Grand Chief Phillip continued, “It is 2021 and Indigenous peoples have seen enough symbolism and two-faced, empty talk. The time is now for our basic rights to be fulfilled – for Indigenous peoples to have clean drinking water and to exercise their jurisdiction and care over their children. While the discovery of the remains of former Indigenous students in unmarked graves at the site of the former Kamloops Indian Residential School in May renewed conversation around reconciliation, UBCIC is disappointed to see that this conversation did not continue into the election. We would like to remind Trudeau that not only has he yet to visit Kamloops and the former residential school site, but BC wildfire ravaged communities and homes still need the attention that was diverted to an unnecessary election. Ultimately, the election represents a colossal waste of taxpayer’s money that could have been invested in Indigenous health and childcare, housing and homelessness, and emergency management equipment and infrastructure.”
“In a day that was mired by long lines, missing voter cards, wrong polling stations and added COVID-19 protocols, election day proved frustrating and fruitless for many members of the public. UBCIC also notes that many election stations were not readily available to First Nation communities who stand to be greatly impacted by any shifts in political leadership,” stated Chief Don Tom, UBCIC Vice-President.

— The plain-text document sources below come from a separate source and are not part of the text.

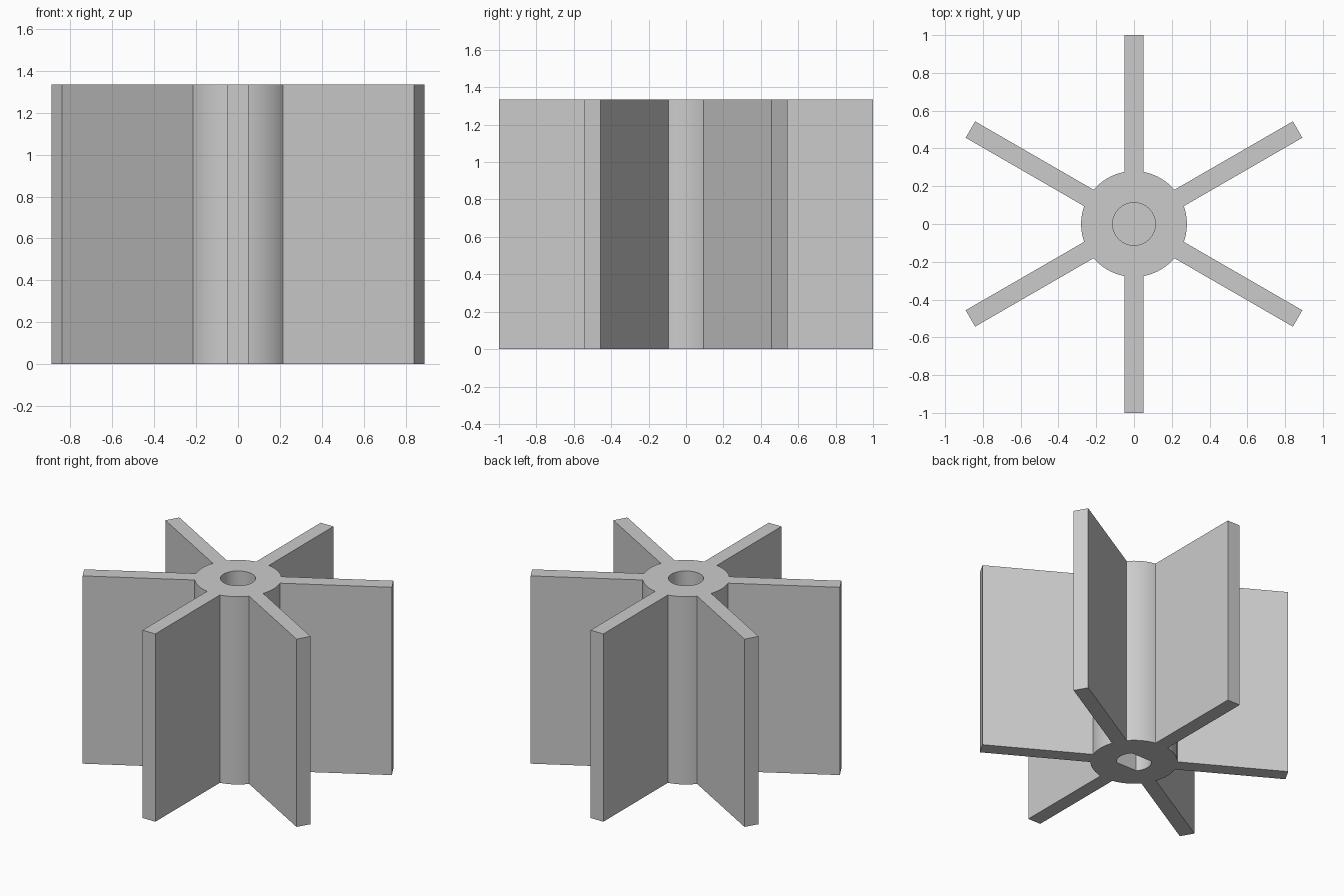
import bpy
import bmesh
from math import asin, cos, pi, radians, sin, sqrt

cube = bpy.data.objects.get("Cube")
if cube:
    bpy.data.objects.remove(cube)

HEIGHT = 1.335
HUB_R = 0.28
BLADES = 6
HALF_T = 0.05          # half blade thickness
TIP = 1.0              # blade tip distance from the axis
BORE_R = 0.113
FLAT = 0.077           # distance of the shaft flats from the axis
TOP_FLOOR = HEIGHT - 0.6
SHAFT_DEPTH = 0.4


def arc(r, start, end, steps):
    return [(r * cos(start + (end - start) * i / steps),
             r * sin(start + (end - start) * i / steps)) for i in range(steps + 1)]


def wheel_outline():
    """Hub circle interrupted by straight, square-ended blades."""
    points = []
    step = 2 * pi / BLADES
    root = asin(HALF_T / HUB_R)
    for i in range(BLADES):
        a = radians(30) + i * step
        for side in (-HALF_T, HALF_T):
            points.append((TIP * cos(a) - side * sin(a), TIP * sin(a) + side * cos(a)))
        points += arc(HUB_R, a + root, a + step - root, 12)
    return points


def shaft_outline():
    """Round shaft socket with two opposite flats."""
    a = asin(FLAT / BORE_R)
    return arc(BORE_R, -a, a, 16) + arc(BORE_R, pi - a, pi + a, 16)


def ring(bm, points, z):
    verts = [bm.verts.new((x, y, z)) for x, y in points]
    n = len(verts)
    edges = [bm.edges.new((verts[i], verts[(i + 1) % n])) for i in range(n)]
    return verts, edges


def wall(bm, lower, upper):
    n = len(lower)
    for i in range(n):
        j = (i + 1) % n
        bm.faces.new((lower[i], lower[j], upper[j], upper[i]))


def fill(bm, edges):
    bmesh.ops.triangle_fill(bm, edges=edges, use_beauty=True)


bm = bmesh.new()

# Blades and hub
bottom, bottom_edges = ring(bm, wheel_outline(), 0)
top, top_edges = ring(bm, wheel_outline(), HEIGHT)

# Round bore from above
circle = arc(BORE_R, 0, 2 * pi, 48)[:-1]
bore_mouth, bore_mouth_edges = ring(bm, circle, HEIGHT)
bore_floor, bore_floor_edges = ring(bm, circle, TOP_FLOOR)

# Flatted shaft socket from below
socket_mouth, socket_mouth_edges = ring(bm, shaft_outline(), 0)
socket_end, socket_end_edges = ring(bm, shaft_outline(), SHAFT_DEPTH)

# Caps first, then the walls between them
fill(bm, top_edges + bore_mouth_edges)
fill(bm, bottom_edges + socket_mouth_edges)
fill(bm, bore_floor_edges)
fill(bm, socket_end_edges)
wall(bm, bottom, top)
wall(bm, bore_floor, bore_mouth)
wall(bm, socket_mouth, socket_end)
bmesh.ops.recalc_face_normals(bm, faces=bm.faces[:])

mesh = bpy.data.meshes.new("paddle_wheel")
bm.to_mesh(mesh)
bm.free()
wheel = bpy.data.objects.new("paddle_wheel", mesh)
bpy.context.collection.objects.link(wheel)

# Plain grey plastic
grey = bpy.data.materials.new("grey_plastic")
grey.use_nodes = True
colour = (0.6, 0.6, 0.6, 1)
grey.diffuse_color = colour
grey.node_tree.nodes["Principled BSDF"].inputs["Base Color"].default_value = colour
mesh.materials.append(grey)

# Smooth round walls, sharp corners
bpy.ops.object.select_all(action="DESELECT")
wheel.select_set(True)
bpy.context.view_layer.objects.active = wheel
bpy.ops.object.shade_smooth_by_angle(angle=radians(30))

“Although the election proved to be an unwanted distraction, UBCIC would like to sincerely congratulate and recognize all Indigenous candidates – a record 77 – who ran in this election. Indigenous leadership is necessary and foundational for a country that has promised reconciliation and committed to the implementation of the UN Declaration on the Rights of Indigenous Peoples. To recognize their invaluable leadership, UBCIC will be hosting Indigenous candidates from B.C. at UBCIC’s AGA on September 29, 2021, who will reflect upon their campaigns and elections.”
“While the federal election maintained the status quo, Indigenous peoples will not be content with status quo progress and change; the Liberals will need to work with the NDP and other political parties to ensure they translate voter dissatisfaction and frustration into immediate, substantive action,” concluded Kukpi7 Judy Wilson, UBCIC Secretary-Treasurer.
“It has been fourteen years since the UN Declaration on the Rights of Indigenous Peoples was passed by the General Assembly of the United Nations, but Canada has yet to fully implement and advance the minimum human rights it enshrines. UBCIC reminds the Liberals that to secure a healthy, successful government that has the full confidence of Indigenous peoples and Canadians, they must work harder to move Indigenous issues from the fringes of mainstream Canadian politics to its centre.
“It is well known that Indigenous peoples have the lowest voter turnout in Canada due in part to feeling that their voices don’t matter. After only being granted the right to vote in 1960, Indigenous people do not want to support a system that has oppressed them for centuries and rightly feel that they are irrelevant to local and national politics. This couldn’t be further from the truth however, and it is Prime Minister Trudeau’s continued duty to ensure Indigenous peoples are given equal opportunities to exercise their powerful and empowering self-determination and Title and Rights.”